I have a solution for that, but I haven’t got to that part yet.
You don’t really have to do much.
As long as an Arduboy game obeys the rules of standard C++ then all you have to do is rename the
.cpp and hook up the library and everything works automatically.
It took me a mere 8 commits (of which 1 was initialising the repo and 1 was uploading the original files) to get CastleBoy into a playable state, and half of that was commenting out stuff I haven’t got round to implementing.
If the library had been in a fully working state then I would have only had to make only one change:
That’s what this library is going to be capable of when it’s finished.
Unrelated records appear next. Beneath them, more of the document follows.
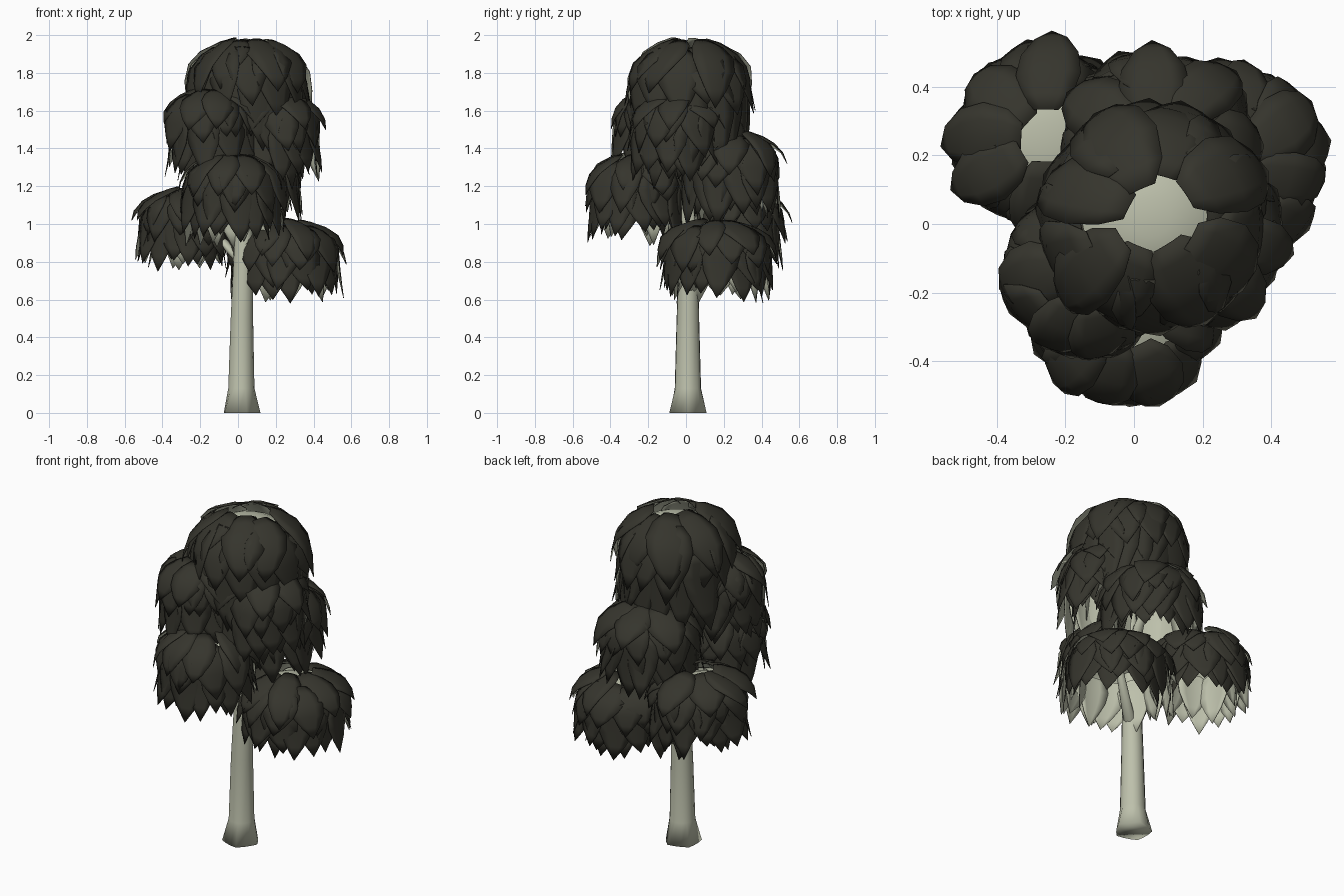
import bpy, bmesh, math, random
from mathutils import Vector

random.seed(5)
cube = bpy.data.objects.get("Cube")
if cube:
    bpy.data.objects.remove(cube, do_unlink=True)


def make_material(name, color):
    mat = bpy.data.materials.new(name)
    mat.use_nodes = True
    mat.diffuse_color = color
    mat.node_tree.nodes["Principled BSDF"].inputs["Base Color"].default_value = color
    return mat


leaf_dark = make_material("dark olive leaf", (0.036, 0.035, 0.026, 1))
pale = make_material("pale bark", (0.51, 0.53, 0.41, 1))


def finish(bm, name, mats):
    mesh = bpy.data.meshes.new(name)
    bm.to_mesh(mesh)
    bm.free()
    for m in mats:
        mesh.materials.append(m)
    for p in mesh.polygons:
        p.use_smooth = True
    obj = bpy.data.objects.new(name, mesh)
    bpy.context.collection.objects.link(obj)
    return obj


def bridge(bm, rows):
    """Fill quads between neighbouring closed rings of vertices."""
    for a, b in zip(rows, rows[1:]):
        n = len(a)
        for i in range(n):
            j = (i + 1) % n
            bm.faces.new((a[i], a[j], b[j], b[i]))


def tube(name, path, sides, flute=0.0):
    """Tapered tube of level rings through (point, radius) pairs; flute waves the foot."""
    bm = bmesh.new()
    rows = []
    for k, (p, r) in enumerate(path):
        ring = []
        for i in range(sides):
            a = math.tau * i / sides
            rr = r * (1 + (flute * math.cos(5 * a) if k == 0 else 0))
            ring.append(bm.verts.new(Vector(p) + Vector((rr * math.cos(a), rr * math.sin(a), 0))))
        rows.append(ring)
    bridge(bm, rows)
    bm.faces.new(rows[0][::-1])
    bm.faces.new(rows[-1])
    return finish(bm, name, [pale])


def dome_point(c, s, lift, phi, side=0.0):
    """Point on a drooping dome: s runs from crown (0) to skirt (1)."""
    a = math.pi / 2 * min(1, 1.8 * s)
    x, y, top, radius, height = c
    r = radius * math.sin(a)
    lift -= 0.8 * side * side / (2 * max(r, 0.12))
    z = top - height * s ** 1.8 + lift * math.cos(a)
    r += lift * math.sin(a)
    return Vector((x + r * math.cos(phi) - side * math.sin(phi),
                   y + r * math.sin(phi) + side * math.cos(phi), z))


# Half width of a leaf from its round base to its pointed tip
LEAF = [(0, 0.38), (0.14, 0.78), (0.36, 1), (0.58, 0.88), (0.8, 0.5)]


def add_leaf(bm, c, phi, start, length, half, base_lift):
    skew = random.uniform(-0.22, 0.22)
    roll = random.uniform(-0.22, 0.22)
    flare = random.uniform(0.005, 0.045)
    rows = []
    for u, w in LEAF:
        rows.append([bm.verts.new(dome_point(c, start + u * length,
                                             base_lift + flare * u * u + roll * half * w * k,
                                             phi + skew * u, half * w * k))
                     for k in (-1, -0.5, 0, 0.5, 1)])
    tip = bm.verts.new(dome_point(c, start + length, base_lift + flare, phi + skew))
    # Wind every face so that the dark side looks outward
    for a, b in zip(rows, rows[1:]):
        for i in range(len(a) - 1):
            bm.faces.new((a[i], b[i], b[i + 1], a[i + 1]))
    last = rows[-1]
    for i in range(len(last) - 1):
        bm.faces.new((last[i], tip, last[i + 1]))


# Leaf rings from the crown down, then one hanging inside: start, base lift, leaf count
RINGS = [(0.12, 0.024, 8), (0.24, 0.012, 13), (0.45, 0, 18), (0.46, -0.07, 11)]


def foliage(name, c, half):
    bm = bmesh.new()
    for start, lift, count in RINGS:
        turn = random.random()
        for i in range(count):
            phi = math.tau * (i + turn + random.uniform(-0.25, 0.25)) / count
            add_leaf(bm, c, phi, start + random.uniform(-0.04, 0.03),
                     random.uniform(0.47, 0.59), half * random.uniform(0.85, 1.12),
                     lift + random.uniform(0, 0.012))
    obj = finish(bm, name + "_leaves", [leaf_dark, pale])
    # Thin pale underside on every leaf
    mod = obj.modifiers.new("underside", 'SOLIDIFY')
    mod.thickness = 0.003
    mod.offset = -1
    mod.material_offset = 1
    # Pale inner cap seen through the gap at the crown
    bm = bmesh.new()
    rows = [[bm.verts.new(dome_point(c, s, -0.03, math.tau * i / 16)) for i in range(16)]
            for s in (0.08, 0.16, 0.25, 0.32)]
    bridge(bm, rows[::-1])
    bm.faces.new(rows[0])
    finish(bm, name + "_inner_cap", [pale])


# Trunk with flared foot
trunk = [((0.015, 0.01, 0), 0.096), ((0.017, 0.01, 0.13), 0.07), ((0.02, 0.01, 0.5), 0.06),
         ((0.03, 0.015, 0.9), 0.05), ((0.04, 0.02, 1.4), 0.038), ((0.05, 0.02, 1.85), 0.02)]
tube("trunk", trunk, 15, 0.08)

# Foliage clumps: x, y, crown height, radius, drop
clumps = {
    "top": (0.05, 0.02, 1.965, 0.29, 0.64),
    "upper_right": (-0.13, -0.14, 1.70, 0.215, 0.45),
    "upper_left": (0.18, -0.04, 1.68, 0.22, 0.46),
    "back": (0.07, 0.23, 1.48, 0.245, 0.46),
    "front": (-0.03, -0.255, 1.35, 0.235, 0.43),
    "low_right": (-0.26, 0.25, 1.17, 0.235, 0.39),
    "low_left": (0.25, 0.165, 1.00, 0.27, 0.4),
}
for name, c in clumps.items():
    big = name == "top"
    foliage(name, c, 0.118 if big else 0.1)
    if big:
        continue
    # Branch from the trunk up into the clump
    x, y, top = c[:3]
    fork = top - 0.38
    tube(name + "_branch",
         [((0.025, 0.012, fork), 0.035),
          ((0.025 + (x - 0.025) * 0.4, y * 0.4, fork + 0.13), 0.028),
          ((x * 0.9, y * 0.9, top - 0.14), 0.02), ((x, y, top - 0.05), 0.012)], 8)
The point of this library isn’t to make porting Arduboy2 games to the Pokitto easier,
it’s to make Arduboy2 games work for the Pokitto practically out of the box, no extra effort involved.
Unfortunately there will be cases where this won’t work because people have depended too much on the Arduino environment
-fpermissive, the behaviour of Arduino’s
.ino file processing and GCC’s compiler extensions),
but apart from those cases this library should make direct porting of Arduboy games take practically zero effort.
Like I said, that’s going to be difficult because scaling algorithms aren’t easy.
Scaling algorithms are the kind of thing computer science professors sit around writing really boring mathematical papers about.
Like I said earlier,
I think the best hope for scaling will be to use a x3 scaling algorithm and then downscale to x0.5,
but I’m not even going to think about that until I’ve fixed more of the unimplemented stuff.
If I fixed it tomorrow the games would look better,
but you’d still be left with no LED, no ‘flashlight mode’, no sound,
so you’d still have people saying they don’t want to play it.